EXERCISE PROMPT:
Lines that include the string "rings" are the ones to copy from the entries below.

DATASET EXTRACT START

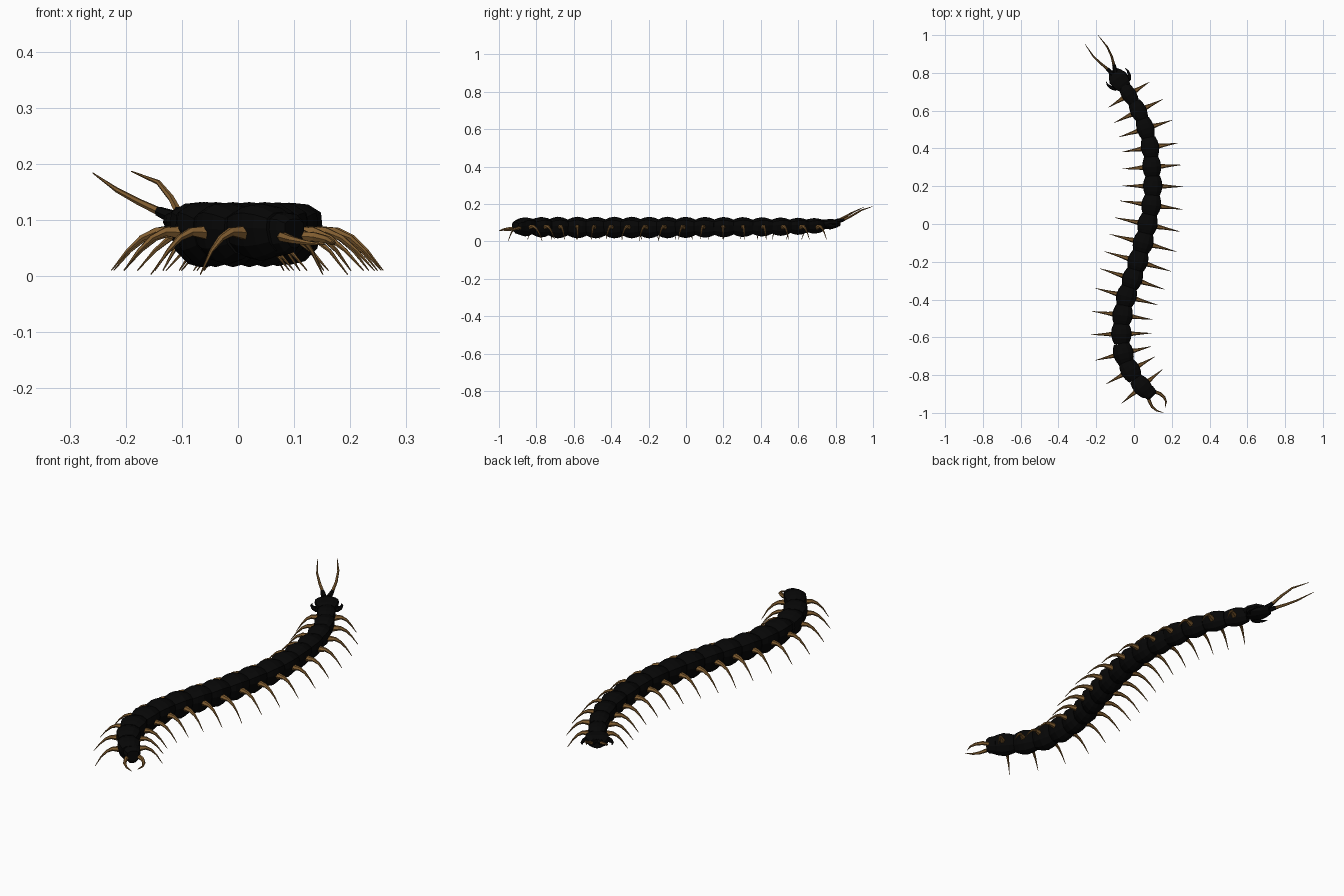
import bpy, bmesh, math
from mathutils import Vector

if "Cube" in bpy.data.objects:
    bpy.data.objects.remove(bpy.data.objects["Cube"])


def material(name, rgb):
    m = bpy.data.materials.new(name)
    m.diffuse_color = (*rgb, 1)
    m.use_nodes = True
    m.node_tree.nodes["Principled BSDF"].inputs["Base Color"].default_value = m.diffuse_color
    return m


BLACK = material("black_shell", (0.002, 0.002, 0.002))
BROWN = material("brown_limb", (0.22, 0.11, 0.03))
UP = Vector((0, 0, 1))


def loft(name, rings, mat):
    """Skin a list of equal-length point rings and cap both ends."""
    bm = bmesh.new()
    loops = [[bm.verts.new(p) for p in ring] for ring in rings]
    n = len(loops[0])
    for a, b in zip(loops, loops[1:]):
        for i in range(n):
            bm.faces.new((a[i], a[(i + 1) % n], b[(i + 1) % n], b[i]))
    bm.faces.new(loops[0][::-1])
    bm.faces.new(loops[-1])
    bmesh.ops.recalc_face_normals(bm, faces=bm.faces)
    me = bpy.data.meshes.new(name)
    bm.to_mesh(me)
    bm.free()
    me.materials.append(mat)
    ob = bpy.data.objects.new(name, me)
    bpy.context.collection.objects.link(ob)
    return ob


def tube(name, pts, radii, mat, sides=6):
    """Tapered limb along a path."""
    pts = [Vector(p) for p in pts]
    rings = []
    for i, (p, r) in enumerate(zip(pts, radii)):
        d = (pts[min(i + 1, len(pts) - 1)] - pts[max(i - 1, 0)]).normalized()
        s = d.cross(UP).normalized()
        u = s.cross(d)
        rings.append([p + r * (math.cos(a) * s + math.sin(a) * u)
                      for a in (2 * math.pi * k / sides for k in range(sides))])
    return loft(name, rings, mat)


# Cross-section of a body plate: broad flat back, narrower belly
HALF = [(0.028, 0.053), (0.052, 0.038), (0.055, 0.008), (0.045, -0.03), (0.022, -0.054)]
SECTION = [(0, 0.056)] + HALF + [(0, -0.06)] + [(-x, z) for x, z in HALF[::-1]]


def plate(name, centre, fwd, profile, sx=1, sz=1):
    """Barrel-like shell; profile is (distance along, scale)."""
    side = fwd.cross(UP)
    loft(name, [[centre + fwd * t + side * x * sx * k + UP * z * sz * k for x, z in SECTION]
                for t, k in profile], BLACK)


# Segment centres and leg reach, head to tail
SEGMENTS = [
    (-.026, .685, .127), (.024, .598, .143), (.061, .505, .147), (.085, .405, .15),
    (.094, .302, .155), (.099, .2, .16), (.091, .1, .166), (.071, -.003, .176),
    (.048, -.1, .182), (.02, -.198, .183), (-.009, -.291, .179), (-.04, -.384, .169),
    (-.061, -.484, .162), (-.067, -.582, .159), (-.056, -.685, .152),
    (-.019, -.775, .148), (.042, -.86, .142)]
SCALE = {0: .72, 1: .79, 2: .85, 3: .89, 4: .92, 5: .94, 6: .96, 7: .98, 15: .95, 16: .88}
path = [Vector((-.08, .765, 0))] + [Vector((x, y, 0)) for x, y, _ in SEGMENTS] + [Vector((.095, -.912, 0))]
BARREL = [(-.054, .7), (-.028, .9), (0, 1), (.028, .92), (.054, .74)]

# Body segments, each with a mirrored pair of legs
for i, (x, y, reach) in enumerate(SEGMENTS):
    s = SCALE.get(i, 1)
    fwd = (path[i] - path[i + 2]).normalized()
    side = fwd.cross(UP)
    c = Vector((x, y, .076 + .03 * (1 - s)))
    plate(f"body_segment_{i + 1}", c, fwd, BARREL, s, s)
    base = Vector((x, y, 0))
    tip = .003 if i in (9, 16) else .010
    leg = [(.2, .074), (.33, .078), (.5, .079), (.66, .068), (.82, .045), (1, tip)]
    for sign, word in ((1, "right"), (-1, "left")):
        tube(f"{word}_leg_{i + 1}", [base + side * sign * d * reach + UP * z for d, z in leg],
             (.0135, .0125, .0085, .006, .0035, .001), BROWN)

# Tail tip
tail_dir = (path[-2] - path[-1]).normalized()
plate("tail_tip", Vector((.085, -.897, .077)), tail_dir, [(-.022, .45), (-.01, .62), (.02, .7)])

# Curved tail pincers
tail_r = (.010, .009, .007, .0045, .001)
tube("tail_pincer_left", [(.074, -.895, .072), (.08, -.935, .07), (.096, -.968, .065),
                          (.12, -.988, .06), (.155, -.999, .056)], tail_r, BROWN)
tube("tail_pincer_right", [(.1, -.885, .072), (.137, -.898, .07), (.16, -.918, .065),
                           (.17, -.942, .06), (.164, -.972, .056)], tail_r, BROWN)

# Head
hd = Vector((-.57, .82, 0)).normalized()
hs = hd.cross(UP)
hc = Vector((-.08, .765, .093))
plate("head", hc, hd, [(-.055, .62), (-.03, .86), (.01, .96), (.038, .72), (.06, .42)], .98, .5)

# Dark jaw hooks beside the head
for sign, word in ((1, "right"), (-1, "left")):
    pts = [(-.03, .025), (-.028, .044), (-.012, .058), (.01, .065), (.032, .062)]
    tube(f"{word}_jaw_hook", [hc + hd * u + hs * sign * v - UP * .010 for u, v in pts],
         (.012, .012, .009, .005, .001), BLACK)

# Antennae with dark base sockets
for word, pts in (
        ("left", [(-.115, .795, .105), (-.142, .822, .116), (-.178, .852, .133), (-.215, .887, .153), (-.259, .952, .184)]),
        ("right", [(-.098, .805, .105), (-.107, .845, .116), (-.119, .89, .139), (-.142, .938, .167), (-.19, .999, .187)])):
    tube(f"{word}_antenna_socket", pts[:2], (.013, .009), BLACK)
    tube(f"{word}_antenna", pts[1:], (.0075, .006, .0045, .001), BROWN)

DATASET EXTRACT END

WRITTEN SOLUTION:
def loft(name, rings, mat):
    """Skin a list of equal-length point rings and cap both ends."""
    loops = [[bm.verts.new(p) for p in ring] for ring in rings]
    rings = []
        rings.append([p + r * (math.cos(a) * s + math.sin(a) * u)
    return loft(name, rings, mat)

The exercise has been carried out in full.